Your goal: In the records that follow, find the line with "0.045)], 0, LENGTH, SEG)"; from there, retype every line exactly through the line with "add_sweep(name, box(side *", which also belongs to the answer.

Record excerpts:
BEGIN
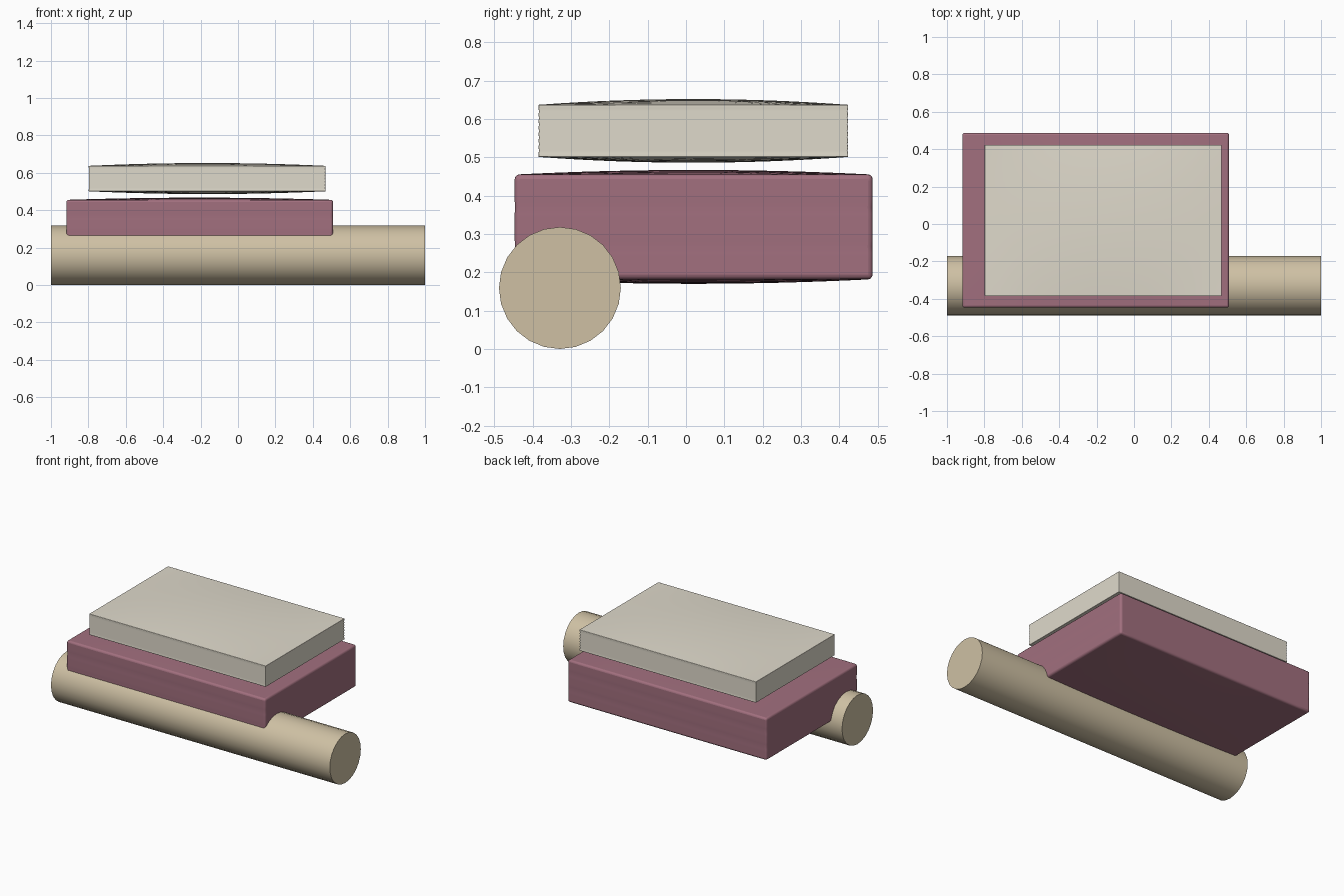
import bpy, bmesh, math

if "Cube" in bpy.data.objects:
    bpy.data.objects.remove(bpy.data.objects["Cube"])


def material(name, rgb):
    m = bpy.data.materials.new(name)
    m.diffuse_color = (*rgb, 1)
    m.use_nodes = True
    m.node_tree.nodes["Principled BSDF"].inputs["Base Color"].default_value = m.diffuse_color
    return m


def finish(obj, mat, angle):
    obj.data.materials.append(mat)
    bpy.ops.object.select_all(action='DESELECT')
    bpy.context.view_layer.objects.active = obj
    obj.select_set(True)
    bpy.ops.object.shade_smooth_by_angle(angle=math.radians(angle))


def pillow_block(name, xr, yr, zr, bulge, grooves, depth, bevel, mat):
    """Box with domed top and bottom and fine horizontal grooves round its sides."""
    n = 16
    cx, cy, cz = (sum(r) / 2 for r in (xr, yr, zr))
    hx, hy, hz = ((r[1] - r[0]) / 2 for r in (xr, yr, zr))
    bm = bmesh.new()
    bmesh.ops.create_cube(bm, size=2)
    bmesh.ops.subdivide_edges(bm, edges=bm.edges[:], cuts=n - 1, use_grid_fill=True)
    for v in bm.verts:
        u, w, t = v.co
        level = round((t + 1) / 2 * n)
        inset = depth if level in grooves else 0
        dome = bulge * (1 - u * u) * (1 - w * w) if abs(t) > 0.999 else 0
        v.co = (cx + u * (hx - inset), cy + w * (hy - inset),
                cz + t * hz + math.copysign(dome, t))
    me = bpy.data.meshes.new(name)
    bm.to_mesh(me)
    bm.free()
    obj = bpy.data.objects.new(name, me)
    bpy.context.collection.objects.link(obj)
    if bevel:
        mod = obj.modifiers.new("edge_rounding", 'BEVEL')
        mod.width = bevel
        mod.segments = 3
        mod.limit_method = 'ANGLE'
        mod.angle_limit = math.radians(60)
    finish(obj, mat, 40)


tan = material("tan", (0.62, 0.53, 0.37))
maroon = material("maroon", (0.36, 0.16, 0.21))
paper = material("paper", (0.74, 0.70, 0.60))

# Long round roll
bpy.ops.mesh.primitive_cylinder_add(vertices=24, radius=0.159, depth=2,
                                    location=(0, -0.329, 0.159),
                                    rotation=(0, math.pi / 2, 0))
roll = bpy.context.object
roll.name = "roll"
finish(roll, tan, 30)

# Lower block, resting into the roll
pillow_block("cover_block", (-0.918, 0.508), (-0.447, 0.487), (0.182, 0.455),
             0.012, {5, 11}, 0.001, 0.012, maroon)

# Stack of pages floating above
pillow_block("page_stack", (-0.798, 0.468), (-0.385, 0.423), (0.501, 0.637),
             0.015, set(range(2, 16, 2)), 0.0015, 0.002, paper)
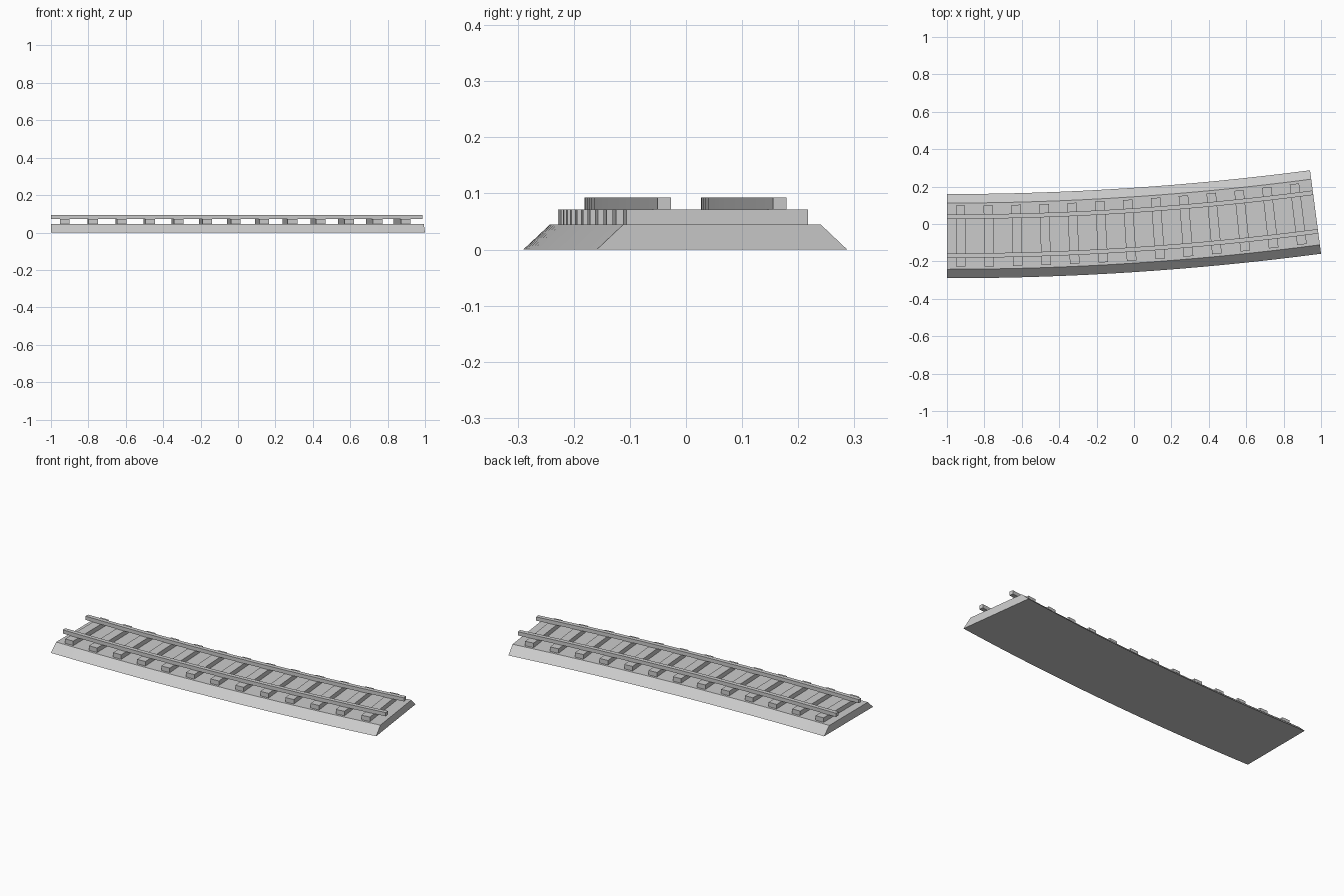
import bpy, bmesh, math

if "Cube" in bpy.data.objects:
    bpy.data.objects.remove(bpy.data.objects["Cube"])

ANGLE = math.radians(7.5)      # sweep of the curved track
HALF = 0.225                   # half width of the ballast bed
R = 2 / math.sin(ANGLE) - HALF # centre line radius
Y0 = -0.065                    # centre line start
SEG = 16

grey = bpy.data.materials.new("light_grey")
grey.diffuse_color = (0.6, 0.6, 0.6, 1)
grey.use_nodes = True
grey.node_tree.nodes["Principled BSDF"].inputs["Base Color"].default_value = grey.diffuse_color


def bend(s, off, z):
    """Point at arc length s along the track, off to the left of its centre."""
    a = s / R
    return (-1 + (R - off) * math.sin(a), Y0 + R - (R - off) * math.cos(a), z)


def add_sweep(name, profile, s0, s1, steps):
    """Sweep a closed (offset, height) profile along the track arc."""
    bm = bmesh.new()
    rings = [[bm.verts.new(bend(s0 + (s1 - s0) * i / steps, o, z)) for o, z in profile]
             for i in range(steps + 1)]
    n = len(profile)
    for a, b in zip(rings, rings[1:]):
        for j in range(n):
            k = (j + 1) % n
            bm.faces.new((a[j], a[k], b[k], b[j]))
    bm.faces.new(rings[0])
    bm.faces.new(rings[-1][::-1])
    bmesh.ops.recalc_face_normals(bm, faces=bm.faces)
    me = bpy.data.meshes.new(name)
    bm.to_mesh(me)
    bm.free()
    me.materials.append(grey)
    ob = bpy.data.objects.new(name, me)
    bpy.context.collection.objects.link(ob)
    return ob


def box(centre, half, z0, z1):
    return [(centre - half, z0), (centre + half, z0), (centre + half, z1), (centre - half, z1)]


LENGTH = R * ANGLE

# Sloped ballast bed
add_sweep("ballast_bed", [(-HALF, 0), (HALF, 0), (0.177, 0.045), (-0.177, 0.045)], 0, LENGTH, SEG)

# Sleepers
for i in range(13):
    s = 0.073 + i * 0.1508
    add_sweep(f"sleeper_{i + 1}", box(0, 0.163, 0.045, 0.071), s - 0.0255, s + 0.0255, 1)

# Rails
for name, side in (("rail_left", 1), ("rail_right", -1)):
    add_sweep(name, box(side * 0.104, 0.012, 0.071, 0.0925), 0, LENGTH, SEG)
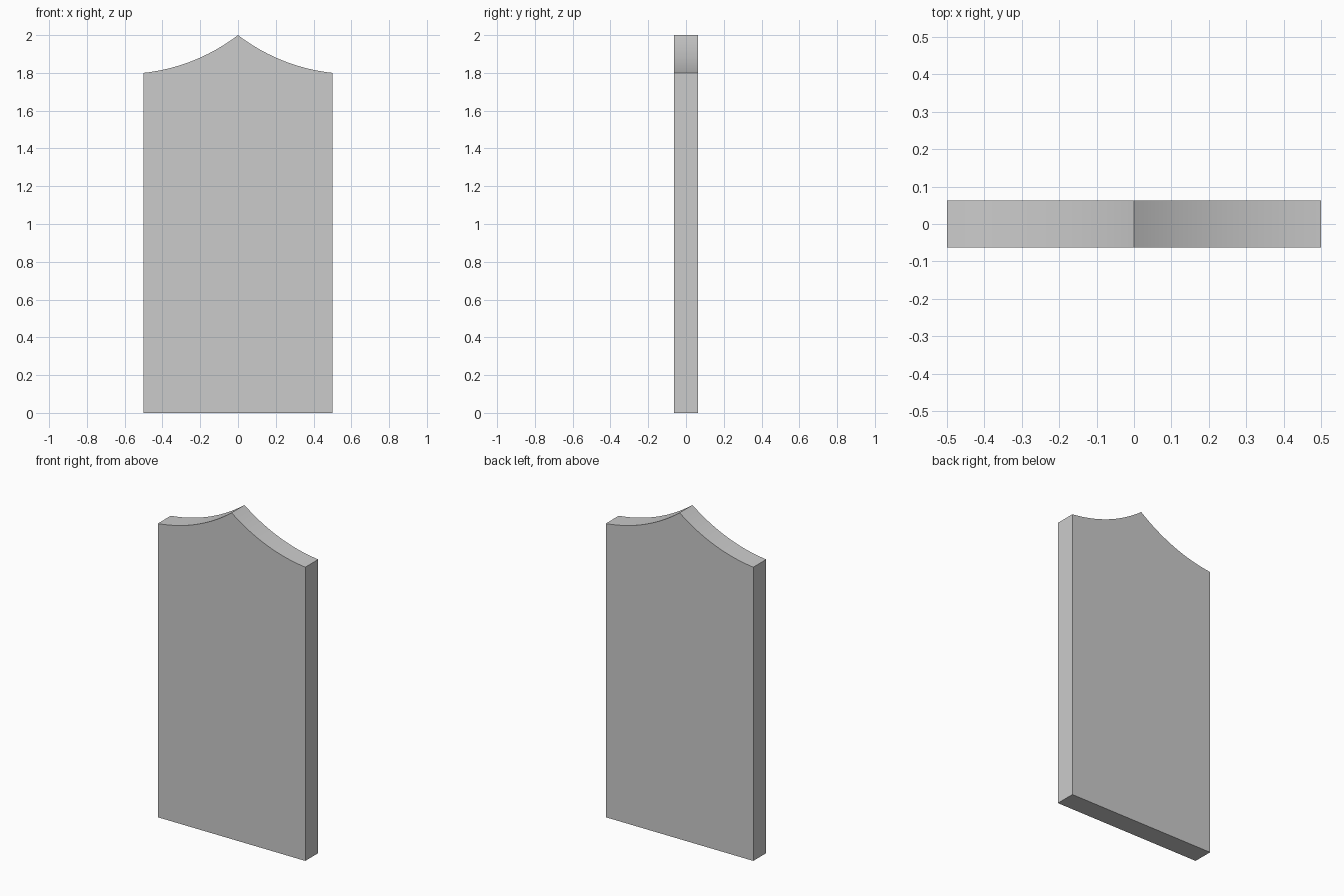
import bpy, bmesh, math
from mathutils import Vector

if "Cube" in bpy.data.objects:
    bpy.data.objects.remove(bpy.data.objects["Cube"])

HALF_W, SHOULDER, PEAK, DEPTH = 0.5, 1.8, 2.0, 0.125
RADIUS, STEPS = 1.0, 20


def concave_arc(start, end, radius, steps):
    """Points on a circular arc whose centre lies above the chord."""
    a, b = Vector(start), Vector(end)
    chord = b - a
    normal = Vector((chord.y, -chord.x)).normalized()
    if normal.y < 0:
        normal = -normal
    centre = (a + b) / 2 + normal * math.sqrt(radius ** 2 - (chord.length / 2) ** 2)
    t0 = math.atan2(a.y - centre.y, a.x - centre.x)
    t1 = math.atan2(b.y - centre.y, b.x - centre.x)
    return [(centre.x + radius * math.cos(t0 + (t1 - t0) * i / steps),
             centre.y + radius * math.sin(t0 + (t1 - t0) * i / steps))
            for i in range(steps + 1)]


# Outline: right side, concave sweep up to the peak, mirrored left side
right = [(HALF_W, 0)] + concave_arc((HALF_W, SHOULDER), (0, PEAK), RADIUS, STEPS)
outline = right + [(-x, z) for x, z in reversed(right[:-1])]

# Panel: front face extruded through the thickness
bm = bmesh.new()
front = bm.faces.new([bm.verts.new((x, -DEPTH / 2, z)) for x, z in outline])
ext = bmesh.ops.extrude_face_region(bm, geom=[front], use_keep_orig=True)
bmesh.ops.translate(bm, vec=(0, DEPTH, 0),
                    verts=[g for g in ext["geom"] if isinstance(g, bmesh.types.BMVert)])
bmesh.ops.recalc_face_normals(bm, faces=bm.faces)
mesh = bpy.data.meshes.new("pointed_panel")
bm.to_mesh(mesh)
bm.free()
panel = bpy.data.objects.new("pointed_panel", mesh)
bpy.context.collection.objects.link(panel)

# Smooth curved top, sharp edges elsewhere
bpy.context.view_layer.objects.active = panel
panel.select_set(True)
bpy.ops.object.shade_smooth_by_angle(angle=math.radians(30))
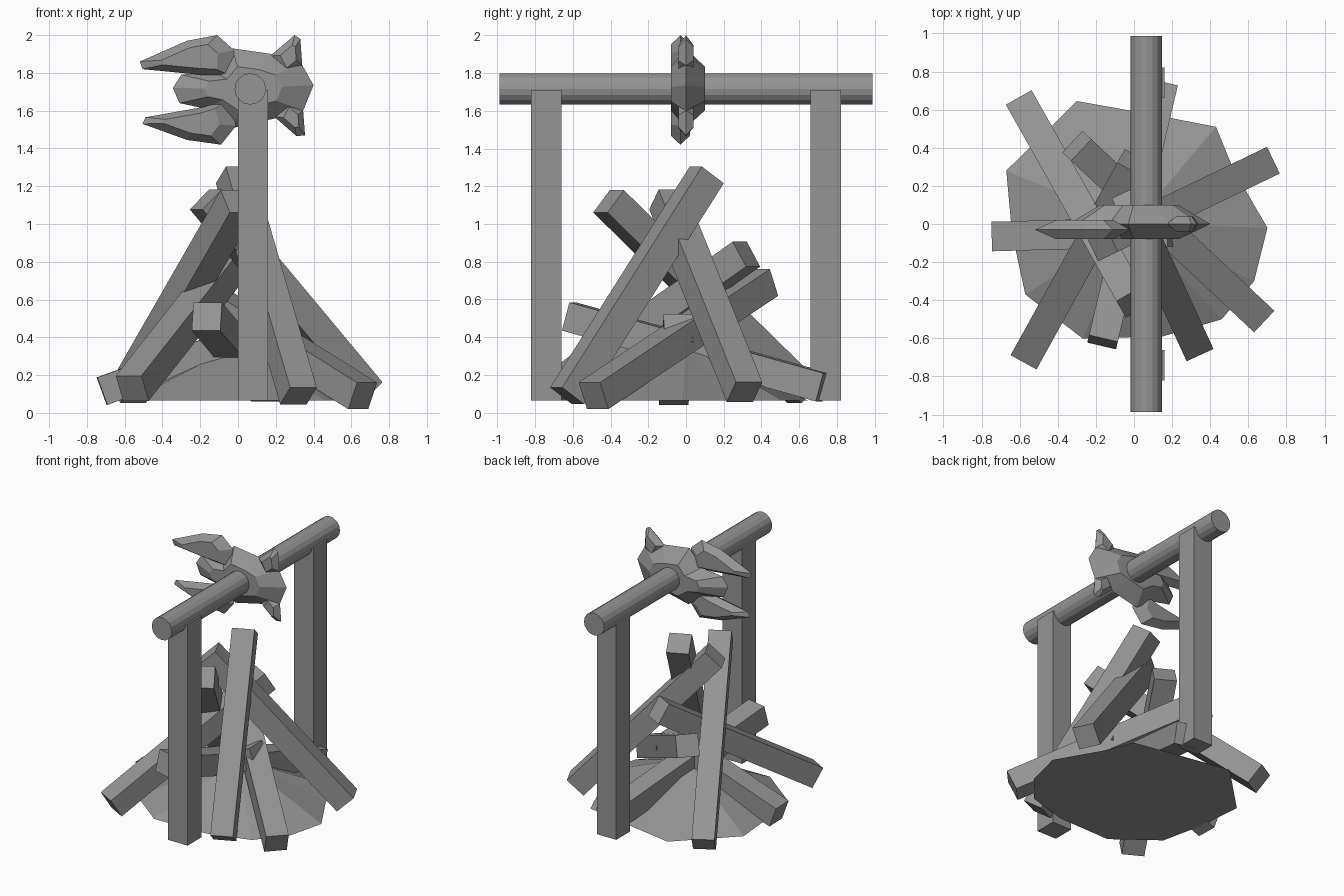
import bpy, bmesh, math
from mathutils import Vector, Matrix

if "Cube" in bpy.data.objects:
    bpy.data.objects.remove(bpy.data.objects["Cube"])

gray = bpy.data.materials.new("plain gray")
gray.diffuse_color = (0.3, 0.3, 0.3, 1)
gray.use_nodes = True
gray.node_tree.nodes["Principled BSDF"].inputs["Base Color"].default_value = gray.diffuse_color


def finish(name, bm):
    bmesh.ops.recalc_face_normals(bm, faces=bm.faces)
    me = bpy.data.meshes.new(name)
    bm.to_mesh(me)
    bm.free()
    me.materials.append(gray)
    ob = bpy.data.objects.new(name, me)
    bpy.context.collection.objects.link(ob)
    return ob


def beam(name, a, b, w=0.15):
    """Square beam between two end centres, one side kept horizontal."""
    a, b = Vector(a), Vector(b)
    d = b - a
    z = d.normalized()
    x = z.cross(Vector((0, 0, 1)))
    x = x.normalized() if x.length > 1e-4 else Vector((1, 0, 0))
    y = z.cross(x)
    rot = Matrix((x, y, z)).transposed().to_4x4()
    bm = bmesh.new()
    bmesh.ops.create_cube(bm, size=1, matrix=Matrix.Translation((a + b) / 2) @ rot
                          @ Matrix.Diagonal((w, w, d.length, 1)))
    return finish(name, bm)


def lens(name, outline, y, front, back, scale, centre=None):
    """Flat faceted shape: xz outline with a smaller raised ring on each side."""
    n = len(outline)
    cx, cz = centre or [sum(p[i] for p in outline) / n for i in (0, 1)]
    bm = bmesh.new()
    rim = [bm.verts.new((px, y, pz)) for px, pz in outline]
    for off in (front, back):
        ring = [bm.verts.new((cx + (px - cx) * scale, y + off, cz + (pz - cz) * scale))
                for px, pz in outline]
        for i in range(n):
            j = (i + 1) % n
            bm.faces.new((rim[i], rim[j], ring[j], ring[i]))
        bm.faces.new(ring)
    return finish(name, bm)


# Ash mound: low cone with an uneven rim
rim_pts = [(0.70, -0.02), (0.52, 0.29), (0.43, 0.51), (0.12, 0.57), (-0.30, 0.645),
           (-0.67, 0.28), (-0.64, -0.05), (-0.57, -0.37), (-0.27, -0.60), (0.15, -0.59),
           (0.46, -0.50), (0.63, -0.30)]
bm = bmesh.new()
rim = [bm.verts.new((x, y, 0.065)) for x, y in rim_pts]
apex = bm.verts.new((0, 0, 0.36))
bm.faces.new(rim)
for i in range(len(rim)):
    bm.faces.new((rim[i], rim[(i + 1) % len(rim)], apex))
finish("ash_mound", bm)

# Leaning logs: low end, high end
logs = [((-0.58, 0.62, 0.11), (0.00, -0.41, 1.12)),
        ((-0.56, -0.69, 0.13), (0.00, 0.32, 0.84)),
        ((0.32, -0.63, 0.09), (-0.02, 0.11, 1.26)),
        ((0.66, -0.49, 0.09), (-0.30, 0.41, 0.69)),
        ((0.68, 0.31, 0.11), (-0.17, -0.10, 1.13)),
        ((0.15, 0.725, 0.135), (-0.165, -0.62, 0.51)),
        ((-0.72, -0.065, 0.115), (0.20, -0.04, 0.45))]
for i, (a, b) in enumerate(logs):
    beam(f"log_{i + 1}", a, b, 0.155)

# Two upright posts
for name, y in (("front_post", -0.74), ("back_post", 0.74)):
    beam(name, (0.08, y, 0.065), (0.08, y, 1.71), 0.16)

# Round spit resting on the posts
bm = bmesh.new()
bmesh.ops.create_cone(bm, cap_ends=True, segments=16, radius1=0.083, radius2=0.083, depth=1.975,
                      matrix=Matrix.Translation((0.065, 0, 1.715)) @ Matrix.Rotation(math.pi / 2, 4, 'X'))
finish("spit", bm)

# Roasting meat: flattened body, two long limbs, star-shaped tail end
lens("meat_body", [(-0.345, 1.72), (-0.30, 1.79), (-0.13, 1.81), (-0.03, 1.93), (0.18, 1.90),
                   (0.335, 1.85), (0.40, 1.735), (0.345, 1.60), (0.20, 1.56), (-0.02, 1.51),
                   (-0.17, 1.61), (-0.31, 1.64)], 0.0, -0.08, 0.10, 0.55, (0.03, 1.715))
lens("upper_limb", [(-0.52, 1.86), (-0.27, 1.97), (-0.11, 2.0), (-0.02, 1.92), (-0.03, 1.78),
                    (-0.20, 1.79), (-0.505, 1.82)], -0.03, -0.05, 0.05, 0.6)
lens("lower_limb", [(-0.505, 1.53), (-0.27, 1.445), (-0.09, 1.42), (-0.01, 1.52), (-0.05, 1.66),
                    (-0.18, 1.62), (-0.49, 1.565)], -0.03, -0.05, 0.05, 0.6)
lens("upper_tail_point", [(0.17, 1.89), (0.30, 2.0), (0.33, 1.98), (0.34, 1.84), (0.24, 1.76)],
     0.0, -0.04, 0.04, 0.5)
lens("lower_tail_point", [(0.19, 1.57), (0.31, 1.465), (0.355, 1.47), (0.345, 1.60), (0.25, 1.68)],
     0.0, -0.04, 0.04, 0.5)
END
Result:
add_sweep("ballast_bed", [(-HALF, 0), (HALF, 0), (0.177, 0.045), (-0.177, 0.045)], 0, LENGTH, SEG)

# Sleepers
for i in range(13):
    s = 0.073 + i * 0.1508
    add_sweep(f"sleeper_{i + 1}", box(0, 0.163, 0.045, 0.071), s - 0.0255, s + 0.0255, 1)

# Rails
for name, side in (("rail_left", 1), ("rail_right", -1)):
    add_sweep(name, box(side * 0.104, 0.012, 0.071, 0.0925), 0, LENGTH, SEG)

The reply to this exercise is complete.